◆ **What needs to be done**
Find the lines in the entries that follow where the word "front" occurs, and state how many there are, with no other words.

◆ **The data**
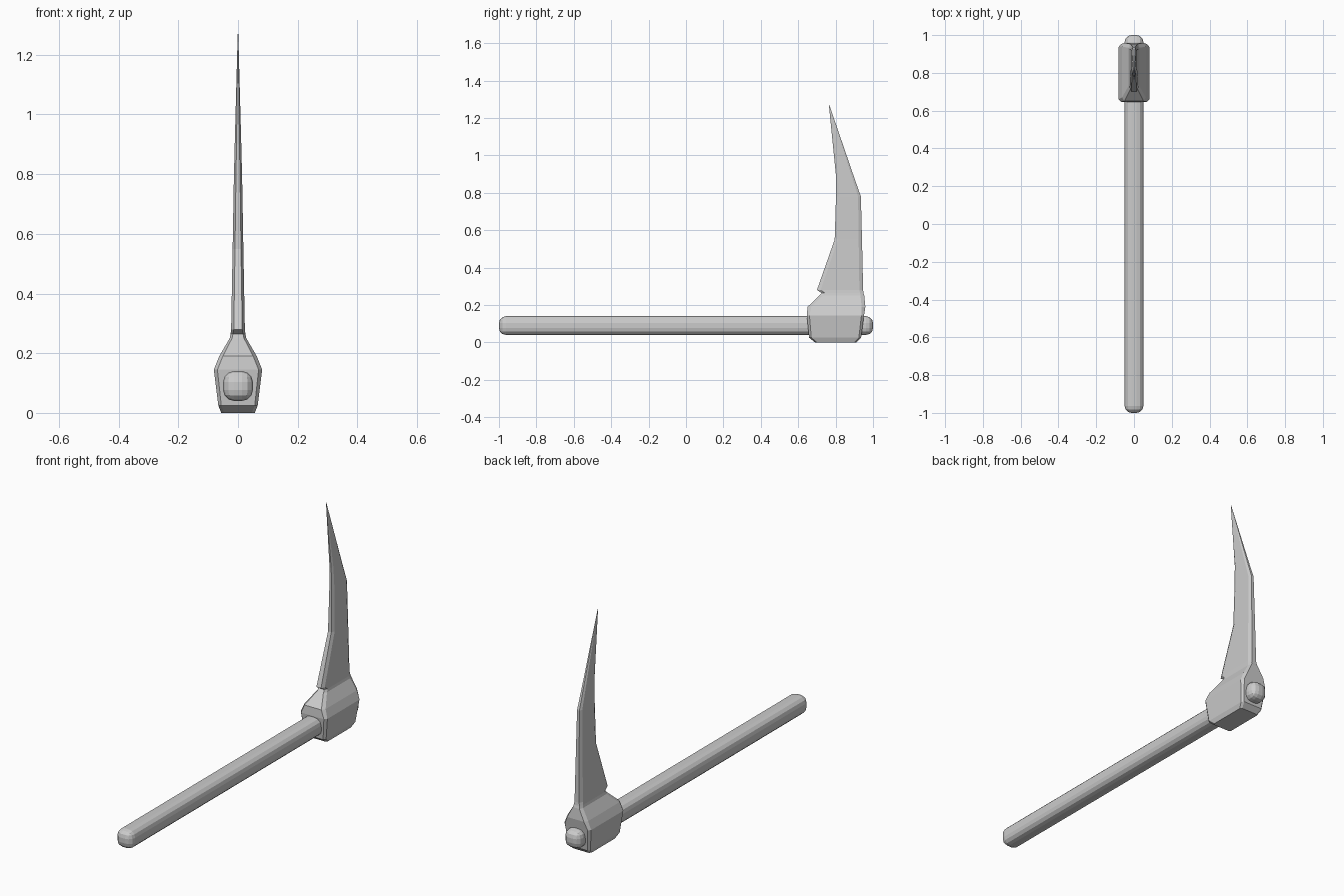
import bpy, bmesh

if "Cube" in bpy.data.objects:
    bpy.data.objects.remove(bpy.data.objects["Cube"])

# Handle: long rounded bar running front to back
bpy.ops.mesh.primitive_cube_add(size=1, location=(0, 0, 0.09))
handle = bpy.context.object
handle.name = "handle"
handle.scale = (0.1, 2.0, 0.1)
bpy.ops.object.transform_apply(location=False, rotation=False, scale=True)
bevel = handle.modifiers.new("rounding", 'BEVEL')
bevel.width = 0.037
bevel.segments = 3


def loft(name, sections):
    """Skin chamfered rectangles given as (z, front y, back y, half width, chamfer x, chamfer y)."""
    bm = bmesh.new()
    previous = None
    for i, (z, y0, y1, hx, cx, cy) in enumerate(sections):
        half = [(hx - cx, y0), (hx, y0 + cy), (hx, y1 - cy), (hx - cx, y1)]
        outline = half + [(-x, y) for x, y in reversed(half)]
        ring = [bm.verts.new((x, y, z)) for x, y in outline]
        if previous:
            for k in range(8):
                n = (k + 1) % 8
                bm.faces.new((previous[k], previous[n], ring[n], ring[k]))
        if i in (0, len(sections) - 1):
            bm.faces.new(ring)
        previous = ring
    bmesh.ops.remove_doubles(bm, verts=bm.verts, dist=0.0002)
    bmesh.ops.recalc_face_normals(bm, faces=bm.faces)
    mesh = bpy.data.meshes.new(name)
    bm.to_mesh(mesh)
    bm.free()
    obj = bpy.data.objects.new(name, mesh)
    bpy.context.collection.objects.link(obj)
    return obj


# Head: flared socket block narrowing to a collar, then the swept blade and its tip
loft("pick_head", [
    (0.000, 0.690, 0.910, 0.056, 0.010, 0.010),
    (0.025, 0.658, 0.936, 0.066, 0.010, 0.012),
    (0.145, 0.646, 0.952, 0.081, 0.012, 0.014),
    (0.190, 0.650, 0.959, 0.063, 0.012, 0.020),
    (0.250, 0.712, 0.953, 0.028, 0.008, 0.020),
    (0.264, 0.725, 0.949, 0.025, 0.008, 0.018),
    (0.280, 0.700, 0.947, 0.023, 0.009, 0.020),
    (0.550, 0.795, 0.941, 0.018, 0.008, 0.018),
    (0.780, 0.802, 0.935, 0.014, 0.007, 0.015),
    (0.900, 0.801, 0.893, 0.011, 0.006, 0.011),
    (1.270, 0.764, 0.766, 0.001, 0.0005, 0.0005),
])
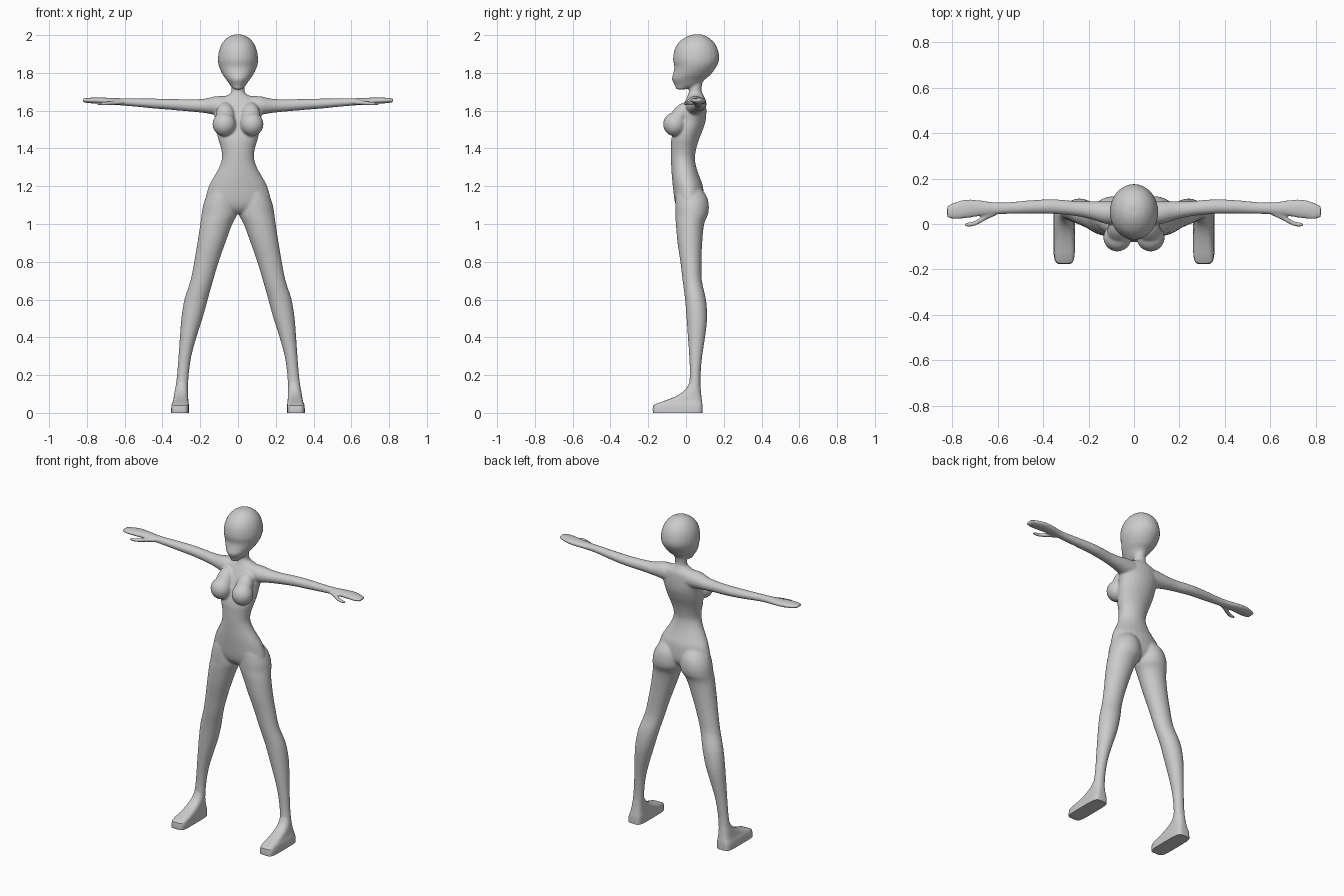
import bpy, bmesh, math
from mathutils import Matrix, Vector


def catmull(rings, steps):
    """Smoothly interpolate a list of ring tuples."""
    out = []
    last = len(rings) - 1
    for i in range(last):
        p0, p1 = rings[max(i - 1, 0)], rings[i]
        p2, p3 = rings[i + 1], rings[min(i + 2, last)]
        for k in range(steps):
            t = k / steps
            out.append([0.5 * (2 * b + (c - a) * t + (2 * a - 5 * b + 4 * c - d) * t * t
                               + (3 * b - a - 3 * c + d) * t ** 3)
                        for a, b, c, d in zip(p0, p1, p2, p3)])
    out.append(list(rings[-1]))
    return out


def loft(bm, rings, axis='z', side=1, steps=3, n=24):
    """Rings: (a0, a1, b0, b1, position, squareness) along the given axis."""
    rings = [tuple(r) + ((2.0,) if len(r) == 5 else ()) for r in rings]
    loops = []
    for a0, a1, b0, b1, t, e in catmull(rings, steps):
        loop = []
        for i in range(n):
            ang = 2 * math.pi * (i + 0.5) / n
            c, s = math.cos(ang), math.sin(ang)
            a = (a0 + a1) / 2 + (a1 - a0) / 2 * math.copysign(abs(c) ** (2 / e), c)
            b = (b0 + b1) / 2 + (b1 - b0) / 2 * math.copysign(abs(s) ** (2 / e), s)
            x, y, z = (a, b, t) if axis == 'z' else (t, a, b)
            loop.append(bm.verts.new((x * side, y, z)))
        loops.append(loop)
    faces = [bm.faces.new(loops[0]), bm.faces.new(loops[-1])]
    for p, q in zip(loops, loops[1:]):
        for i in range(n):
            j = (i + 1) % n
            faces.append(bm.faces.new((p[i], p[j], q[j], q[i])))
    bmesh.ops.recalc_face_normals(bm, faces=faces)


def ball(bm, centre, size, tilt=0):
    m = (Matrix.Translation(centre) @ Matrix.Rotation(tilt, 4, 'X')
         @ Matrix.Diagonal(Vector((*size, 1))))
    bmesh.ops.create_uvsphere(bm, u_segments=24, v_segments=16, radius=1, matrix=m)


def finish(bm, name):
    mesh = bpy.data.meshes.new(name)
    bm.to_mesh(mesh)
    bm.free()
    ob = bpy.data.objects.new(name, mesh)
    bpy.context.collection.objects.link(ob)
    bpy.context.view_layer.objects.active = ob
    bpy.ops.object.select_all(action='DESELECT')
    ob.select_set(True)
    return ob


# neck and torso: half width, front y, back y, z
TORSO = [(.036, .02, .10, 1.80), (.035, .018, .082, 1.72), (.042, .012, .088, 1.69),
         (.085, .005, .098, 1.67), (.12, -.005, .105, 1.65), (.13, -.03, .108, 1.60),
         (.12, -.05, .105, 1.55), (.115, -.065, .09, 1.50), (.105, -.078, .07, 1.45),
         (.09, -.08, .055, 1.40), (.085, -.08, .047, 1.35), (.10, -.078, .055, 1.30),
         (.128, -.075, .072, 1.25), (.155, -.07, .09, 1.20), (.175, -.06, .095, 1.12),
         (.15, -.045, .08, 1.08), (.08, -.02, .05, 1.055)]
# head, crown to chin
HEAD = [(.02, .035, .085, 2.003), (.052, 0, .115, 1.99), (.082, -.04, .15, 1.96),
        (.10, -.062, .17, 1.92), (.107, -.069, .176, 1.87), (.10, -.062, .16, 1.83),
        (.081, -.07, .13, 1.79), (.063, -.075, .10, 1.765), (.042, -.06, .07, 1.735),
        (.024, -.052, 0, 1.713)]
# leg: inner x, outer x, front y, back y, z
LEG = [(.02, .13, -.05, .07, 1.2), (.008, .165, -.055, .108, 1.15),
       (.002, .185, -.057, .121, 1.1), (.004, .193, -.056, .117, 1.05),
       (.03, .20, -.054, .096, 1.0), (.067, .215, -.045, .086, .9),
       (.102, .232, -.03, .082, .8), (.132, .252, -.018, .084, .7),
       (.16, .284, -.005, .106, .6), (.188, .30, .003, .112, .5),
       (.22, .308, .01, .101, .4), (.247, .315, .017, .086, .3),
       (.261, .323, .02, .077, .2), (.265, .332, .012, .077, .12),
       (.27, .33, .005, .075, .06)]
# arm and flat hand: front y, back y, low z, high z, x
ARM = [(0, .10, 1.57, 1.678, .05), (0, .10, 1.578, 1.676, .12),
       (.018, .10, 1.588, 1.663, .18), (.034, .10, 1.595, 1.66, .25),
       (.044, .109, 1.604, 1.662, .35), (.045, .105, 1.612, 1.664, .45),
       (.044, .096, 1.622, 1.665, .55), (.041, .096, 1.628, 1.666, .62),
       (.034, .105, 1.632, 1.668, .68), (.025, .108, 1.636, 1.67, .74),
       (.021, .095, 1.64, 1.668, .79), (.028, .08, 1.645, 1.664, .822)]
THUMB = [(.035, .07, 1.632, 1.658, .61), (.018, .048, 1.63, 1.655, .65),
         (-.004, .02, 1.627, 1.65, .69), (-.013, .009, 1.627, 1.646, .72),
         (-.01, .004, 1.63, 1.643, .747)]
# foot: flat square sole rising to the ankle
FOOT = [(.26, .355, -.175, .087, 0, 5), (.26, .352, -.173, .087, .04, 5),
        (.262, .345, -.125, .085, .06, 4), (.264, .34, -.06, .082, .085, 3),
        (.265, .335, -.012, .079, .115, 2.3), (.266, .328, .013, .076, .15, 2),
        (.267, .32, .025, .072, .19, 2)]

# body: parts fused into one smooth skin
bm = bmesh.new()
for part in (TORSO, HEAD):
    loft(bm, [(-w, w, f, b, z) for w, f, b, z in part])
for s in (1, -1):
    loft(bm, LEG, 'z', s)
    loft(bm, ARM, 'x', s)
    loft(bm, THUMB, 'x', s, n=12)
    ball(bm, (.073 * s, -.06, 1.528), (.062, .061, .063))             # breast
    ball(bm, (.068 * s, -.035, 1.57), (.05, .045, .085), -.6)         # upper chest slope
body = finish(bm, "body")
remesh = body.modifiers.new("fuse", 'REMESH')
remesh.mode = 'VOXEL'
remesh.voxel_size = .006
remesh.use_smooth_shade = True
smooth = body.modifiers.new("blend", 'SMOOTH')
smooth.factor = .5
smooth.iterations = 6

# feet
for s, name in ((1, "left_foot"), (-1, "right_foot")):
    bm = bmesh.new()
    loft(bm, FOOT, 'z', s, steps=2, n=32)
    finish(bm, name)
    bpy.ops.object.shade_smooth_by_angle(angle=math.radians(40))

◆ **Task solution**
5